      I completely second that. It is still a $35 computer for most of the people that actually are interested on this.
  • $200? More like $40.

    This article is a little unfair. The Raspberry IS a computer. The Pi is exactly what is advertised. The monitor is the only extra that can possibly be described as expensive. Power supply $5. Keyboard $5. Mouse $5. HDMI cable $2. Bluetooth dongle $2. WiFi dongle $15. Ethernet cable $2. Hardly breaking the bank. Many people will have these already. No idea how the author spent $200.

    Many desktop PCs are happily sold as computers with the monitor, keyboard, mouse, wifi, network cable, monitor cable, bluetooth being sold separately. This is not only common practice but it makes sense. Most printers don't come with a USB cable these days.

    Many other products require additional accessories. Bicycles for example. Helmets, lights, locks, spare tyres, clothes, shoes. All at an additional cost.

    The Pi has NEVER been sold as a replacement for a desktop PC (or "real" computer according to the author).

    As for the size, if it's a problem in relation to the other objects surrounding it then you can always strap it to a brick to give it a bit more bulk and weight. It's not the Pi's fault HDMI cables are the size they are. Is an HDMI cable not the same size when you connect it to a PC or Mac?

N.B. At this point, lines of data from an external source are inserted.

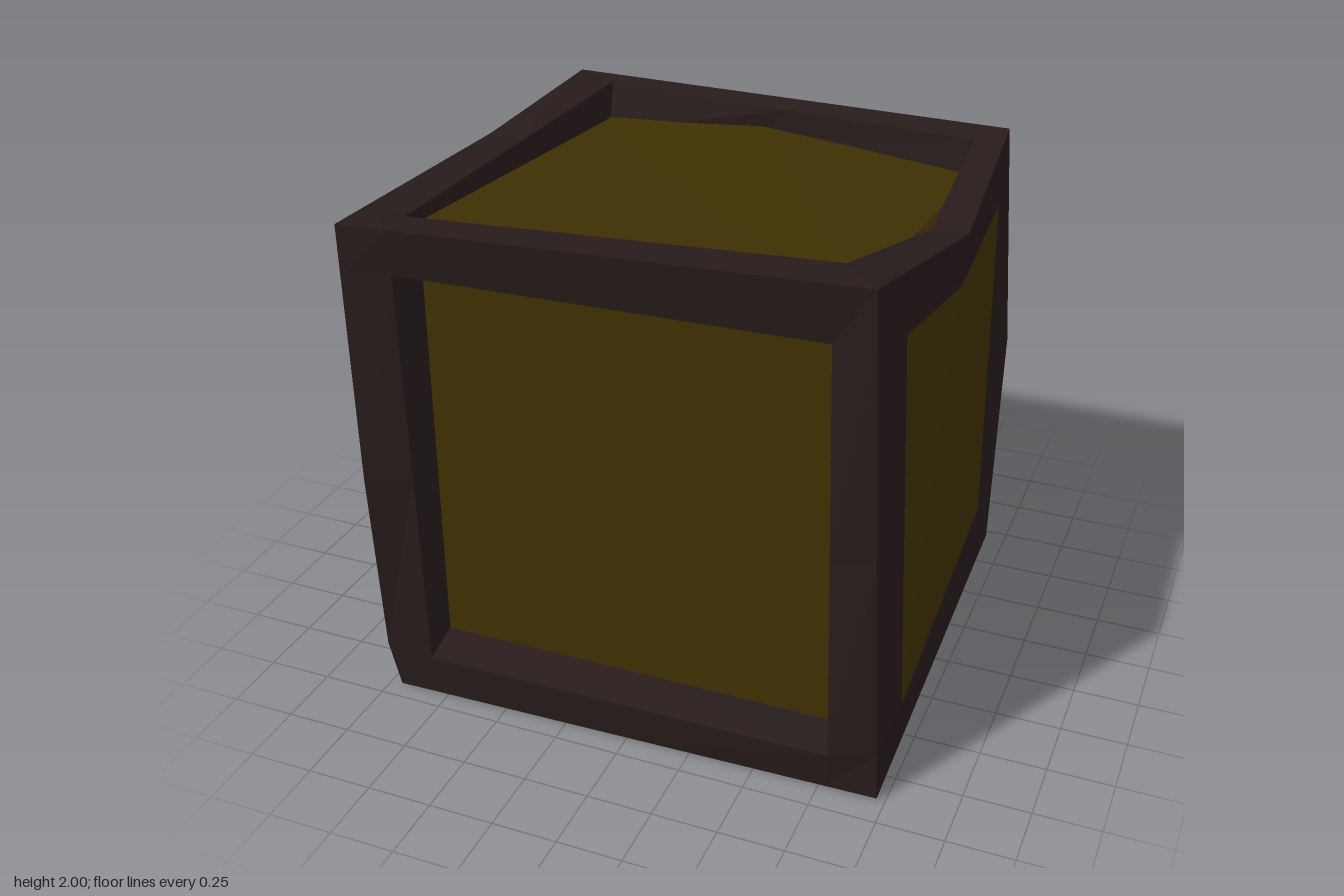
import * as THREE from 'three';

// Warped 5x5x5 lattice: indices 0 and 4 are the outside, 1 and 3 the inner edges of the beams
const LEVEL = [0, 0.1, 0.5, 0.9, 1];

// Outer corners, keyed by lattice index (x, y, z)
const CORNERS = {
  '000': [-0.965, 0.01, -0.97], '400': [0.92, 0.01, -0.95],
  '004': [-0.955, 0, 0.925], '404': [0.97, 0.01, 0.89],
  '040': [-0.975, 1.94, -0.91], '440': [0.87, 1.9, -0.95],
  '044': [-0.99, 1.95, 0.98], '444': [0.89, 2, 0.92],
};

// Hand-carved irregularities
const CARVED = {
  ...CORNERS,
  // bent outer edges
  '442': [0.95, 1.83, -0.01], '042': [-0.98, 1.92, -0.1],
  '420': [0.93, 0.97, -0.98], '024': [-0.98, 0.96, 0.99],
  '014': [-0.985, 0.2, 0.945], '010': [-0.98, 0.2, -0.97], '030': [-0.98, 1.8, -0.965],
  // right side window
  '413': [0.99, 0.29, 0.69], '411': [0.915, 0.27, -0.74],
  '433': [0.92, 1.73, 0.65], '432': [0.92, 1.59, -0.09], '431': [0.9, 1.67, -0.72],
  // left side opening
  '011': [-0.975, 0.19, -0.88], '031': [-0.98, 1.68, -0.72],
  '013': [-0.97, 0.17, 0.79], '033': [-0.98, 1.76, 0.7],
  // bottom opening
  '301': [0.85, 0.01, -0.91], '101': [-0.82, 0.01, -0.88], '303': [0.81, 0.01, 0.8],
  // front window rim and inner edge
  '114': [-0.805, 0.165, 0.93], '314': [0.79, 0.17, 0.92],
  '134': [-0.805, 1.78, 0.95], '334': [0.74, 1.77, 0.88],
  '113': [-0.805, 0.21, 0.78], '313': [0.79, 0.21, 0.77],
  '133': [-0.795, 1.77, 0.77], '333': [0.735, 1.77, 0.74],
  // back window rim and inner edge
  '110': [-0.82, 0.1, -0.945], '310': [0.81, 0.1, -0.94],
  '130': [-0.82, 1.75, -0.93], '330': [0.76, 1.68, -0.92],
  '111': [-0.76, 0.18, -0.78], '311': [0.79, 0.18, -0.8],
  '131': [-0.78, 1.74, -0.76], '331': [0.76, 1.7, -0.77], '231': [-0.14, 1.77, -0.83],
  // top window rim
  '141': [-0.81, 1.92, -0.86], '341': [0.76, 1.88, -0.82], '342': [0.81, 1.82, -0.02],
  '143': [-0.82, 1.94, 0.81], '343': [0.73, 1.98, 0.72], '332': [0.78, 1.66, -0.35],
};

const mix = (p, q, t) => p.map((v, a) => v + (q[a] - v) * t);

// Same lattice index with one axis replaced
const moved = (index, axis, value) => index.map((n, a) => (a === axis ? value : n));

function point(index) {
  const carved = CARVED[index.join('')];
  if (carved) return carved;
  const outer = index.filter((n) => n % 4 === 0).length;
  // Midpoints run straight between their neighbours
  const middle = index.indexOf(2);
  if (middle >= 0) {
    const [a, b] = outer === 2 ? [0, 4] : [1, 3];
    return mix(point(moved(index, middle, a)), point(moved(index, middle, b)), 0.5);
  }
  // Points along an outer edge lie between the corner and the middle
  if (outer === 2) {
    const axis = index.findIndex((n) => n % 4 !== 0);
    const end = index[axis] === 1 ? 0 : 4;
    return mix(point(moved(index, axis, end)), point(moved(index, axis, 2)), 0.2);
  }
  // Everything else is blended from the eight corners
  const p = [0, 0, 0];
  for (const [c, v] of Object.entries(CORNERS)) {
    let w = 1;
    for (let a = 0; a < 3; a++) w *= c[a] === '4' ? LEVEL[index[a]] : 1 - LEVEL[index[a]];
    for (let a = 0; a < 3; a++) p[a] += v[a] * w;
  }
  return p;
}

// Adds one lattice quad perpendicular to an axis, facing along sign
function addQuad(out, cell, axis, sign) {
  const u = (axis + 1) % 3, v = (axis + 2) % 3;
  const q = [[0, 0], [1, 0], [1, 1], [0, 1]].map(([a, b]) => {
    const n = [...cell];
    n[u] += a;
    n[v] += b;
    return point(n);
  });
  if (sign < 0) q.reverse();
  for (const n of [0, 1, 2, 0, 2, 3]) out.push(...q[n]);
}

function makeMesh(points, material, name) {
  const geometry = new THREE.BufferGeometry();
  geometry.setAttribute('position', new THREE.Float32BufferAttribute(points, 3));
  geometry.computeVertexNormals();
  const mesh = new THREE.Mesh(geometry, material);
  mesh.name = name;
  return mesh;
}

// A cell belongs to the frame when it lies on the border along two or more axes
function isBeam(cell) {
  if (cell.some((c) => c < 0 || c > 3)) return false;
  return cell.filter((c) => c === 0 || c === 3).length >= 2;
}

// Panel outlines, counter-clockwise from outside; the left side and the bottom stay open
const PANELS = {
  topPanel: [[0.745, 1.85, 0.74], [0.81, 1.73, -0.3], [0.77, 1.75, -0.79],
    [-0.14, 1.82, -0.845], [-0.82, 1.79, -0.78], [-0.83, 1.9, 0.82]],
  frontPanel: ['113', '313', '333', '133'].map((key) => CARVED[key]),
  backPanel: [[0.82, 0.1, -0.91], [-0.81, 0.1, -0.87], [-0.81, 1.76, -0.87], [0.78, 1.7, -0.87]],
  rightSidePanel: ['413', '411', '431', '432', '433'].map((key) => CARVED[key]),
};

export function createModel() {
  const group = new THREE.Group();
  group.name = 'framedBox';
  const wood = new THREE.MeshStandardMaterial({ color: 0x271b1b, flatShading: true });
  wood.name = 'darkWood';
  const ochre = new THREE.MeshStandardMaterial({ color: 0x3f3003, flatShading: true, side: THREE.DoubleSide });
  ochre.name = 'ochrePanel';

  // Frame: twelve beams joined into one skin
  const frame = [];
  for (let i = 0; i < 4; i++) for (let j = 0; j < 4; j++) for (let k = 0; k < 4; k++) {
    const cell = [i, j, k];
    if (!isBeam(cell)) continue;
    for (let axis = 0; axis < 3; axis++) for (const sign of [-1, 1]) {
      const next = moved(cell, axis, cell[axis] + sign);
      if (isBeam(next)) continue;
      addQuad(frame, sign > 0 ? next : cell, axis, sign);
    }
  }
  group.add(makeMesh(frame, wood, 'frame'));

  // Panels: each outline filled as a fan from its first corner
  for (const [name, outline] of Object.entries(PANELS)) {
    const points = [];
    for (let n = 1; n < outline.length - 1; n++) points.push(...outline[0], ...outline[n], ...outline[n + 1]);
    group.add(makeMesh(points, ochre, name));
  }
  return group;
}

    Tablets are great and can do plenty of things that the Pi can't. I've got both. Connecting a tablet to custom hardware and programming it is either not possible or a massive learning curve. Not very useful for kids. You won't teach anyone to program on an tablet. They'll need a desktop PC for a start to create any apps (that's your $200 gone). Ever tried running servos from a tablet? How about a media server? A motorised camera? What about a security system? Tablets are for consuming content and like falling asleep whenever your back is turned. Useless for hardware tinkering.

    "there's much practical benefit from using the Pi for anything besides a learning tool. Perhaps that's its true value" Maybe it was it was developed as an educational tool? Someone should tell the Raspberry Pi Foundation they could use it for teaching and educating. Rather than mess about with all their other silly objectives ...
    • I agree

      I spent ~$60 for a pi i connected it to my TV to get the base gentoo loaded and have connected to it via ssh then on.
      • Yes

        I get the feeling that ssh is not on some people's maps in this discussion. If they bought a pi in lieu of the latest HP desktop, disappointment could be right around the corner. Nor is this product a competitor of One Laptop Per Child. As its name suggests, OLPC product is a complete, if minimal, laptop.

        The OP has successfully demonstrated that a substantial part of the cost of any new computer goes for cables and power supply and such. Interesting.

        The Rasp pi tiny processor board is built to be built into something bigger than itself, something that might very well have its own case and power supply. In its intended environment, there will be no human-user-related peripherals, so the cost really will be $35.

        Otherwise, what would be the point?